Zxcvbob wrote:


> I'm an engineer,  so I obsess over details.

Do these characteristics have to go together?

> I just added supplimental CO2 today with a yeast bottle tee'd into the airline
> for the sponge filter.  With the high bioload, maybe I'm already getting
> enough CO2 from fish respiration. The water here is quite hard, and the pH was
> off the scale of the indicator paper, so greater than 7.6.

With your current setup (relatively low light, high fishload) you probably
don't need to add CO2.  But for future considerations, keep in mind that
air lifts strip CO2 out of the water.  Right now, adding CO2 to the air
might help keep some of your goldfish-derived CO2 in solution, but
qprobably very little of the yeast-derived CO2 is getting into the water. 
If you want to continue adding CO2 then you probably should find a way to
get the CO2 bubbles in direct contact with the water.  Check the archives
for suggestions. 
> I'm trying to design a hood using a single 40W or 50W compact fluorescent
> lamp.  When the stem plants start trying to take over, I'd like to replace
> most of them with somethings more interesting and exotic -- that will coexist
> with goldfish in an unheated tank.
> Any comments or suggestions so far?

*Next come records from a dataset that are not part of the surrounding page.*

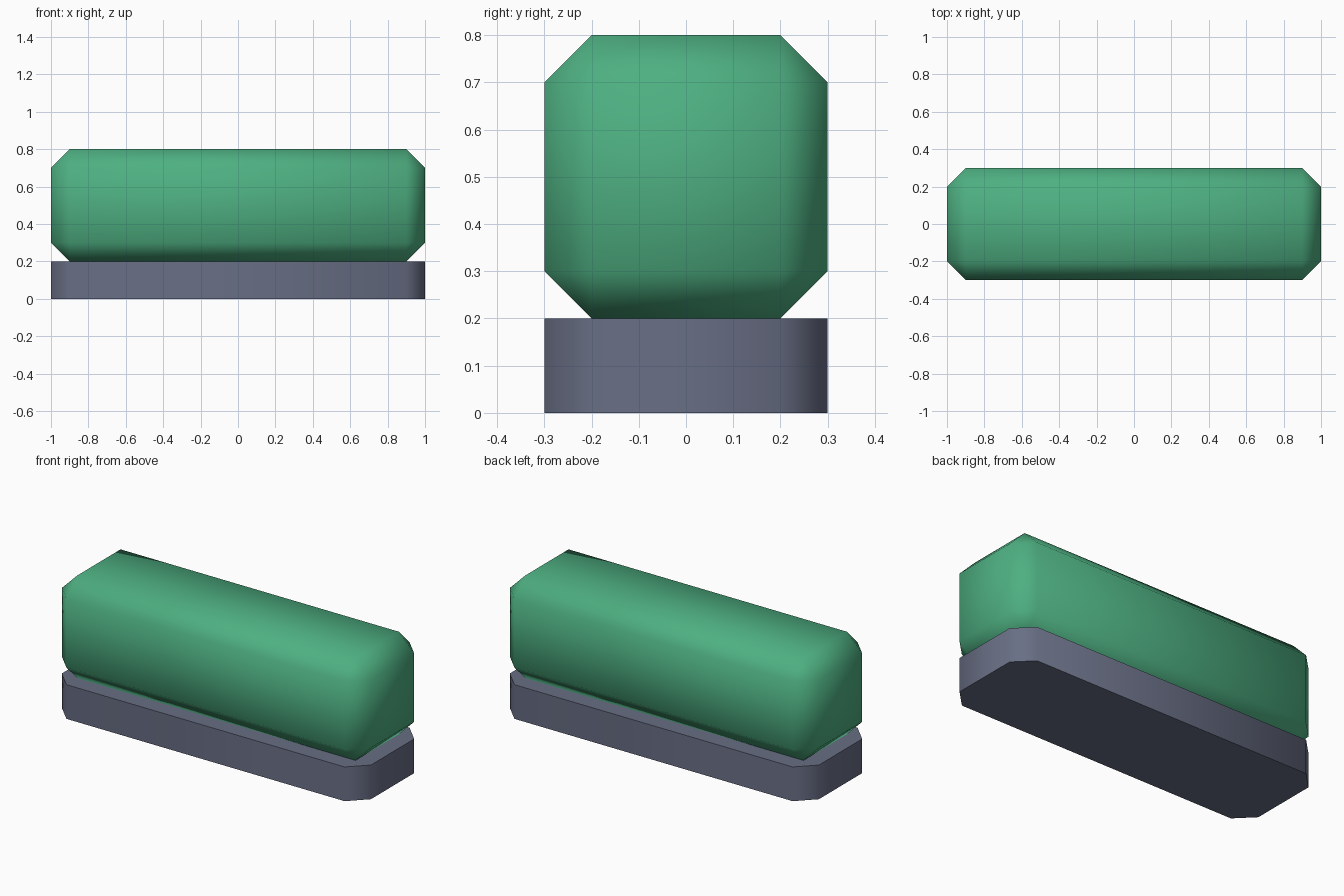
import bpy, bmesh, math

if "Cube" in bpy.data.objects:
    bpy.data.objects.remove(bpy.data.objects["Cube"])


def material(name, rgb):
    m = bpy.data.materials.new(name)
    m.diffuse_color = (*rgb, 1)
    m.use_nodes = True
    m.node_tree.nodes["Principled BSDF"].inputs["Base Color"].default_value = m.diffuse_color
    return m


def chamfered_box(name, size, z, mat, chamfer, vertical_only=False):
    """Box standing on height z, with flat single-segment chamfers."""
    bm = bmesh.new()
    bmesh.ops.create_cube(bm, size=1)
    for v in bm.verts:
        v.co = (v.co.x * size[0], v.co.y * size[1], (v.co.z + 0.5) * size[2])
    edges = [e for e in bm.edges if not vertical_only
             or abs(e.verts[0].co.z - e.verts[1].co.z) > 0.01]
    bmesh.ops.bevel(bm, geom=edges, offset=chamfer, offset_type='OFFSET',
                    segments=1, affect='EDGES', profile=0.5)
    bmesh.ops.recalc_face_normals(bm, faces=bm.faces[:])
    me = bpy.data.meshes.new(name)
    bm.to_mesh(me)
    bm.free()
    me.materials.append(mat)
    ob = bpy.data.objects.new(name, me)
    ob.location.z = z
    bpy.context.collection.objects.link(ob)
    # smooth over the 45 degree chamfers, sharp at right angles
    bpy.ops.object.select_all(action='DESELECT')
    ob.select_set(True)
    bpy.context.view_layer.objects.active = ob
    bpy.ops.object.shade_smooth_by_angle(angle=math.radians(60))
    return ob


leaf_green = material("leaf green", (0.076, 0.434, 0.223))
slate_grey = material("slate grey", (0.140, 0.158, 0.235))

# grey planter base: only its upright corners are cut
chamfered_box("planter_base", (2.0, 0.6, 0.2), 0.0, slate_grey, 0.1, vertical_only=True)

# green hedge: chamfered on every edge
# (offset is the distance along each adjoining face)
chamfered_box("hedge", (2.0, 0.6, 0.6), 0.2, leaf_green, 0.1)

Probably the first upgrade I'd consider for your tank is to replace the air 
lift with a power head.  The circulation from a powerhead provides good 
aeration, but it might be less than is needed by your current fish load.

I think a single 40-watt CF with a good reflector would provide as much
light as I'd want on this tank.  Maintenance problems increase when the
light level passes the amount necessary to maintain the plants you want
to keep. 

Goldfish are very hard on plants.  There are those on this list with more
goldfish experience than I have and their input might be different, but
from what I've seen I wouldn't try to keep any delicate or slow-growing
plant along with goldfish. 

Roger Miller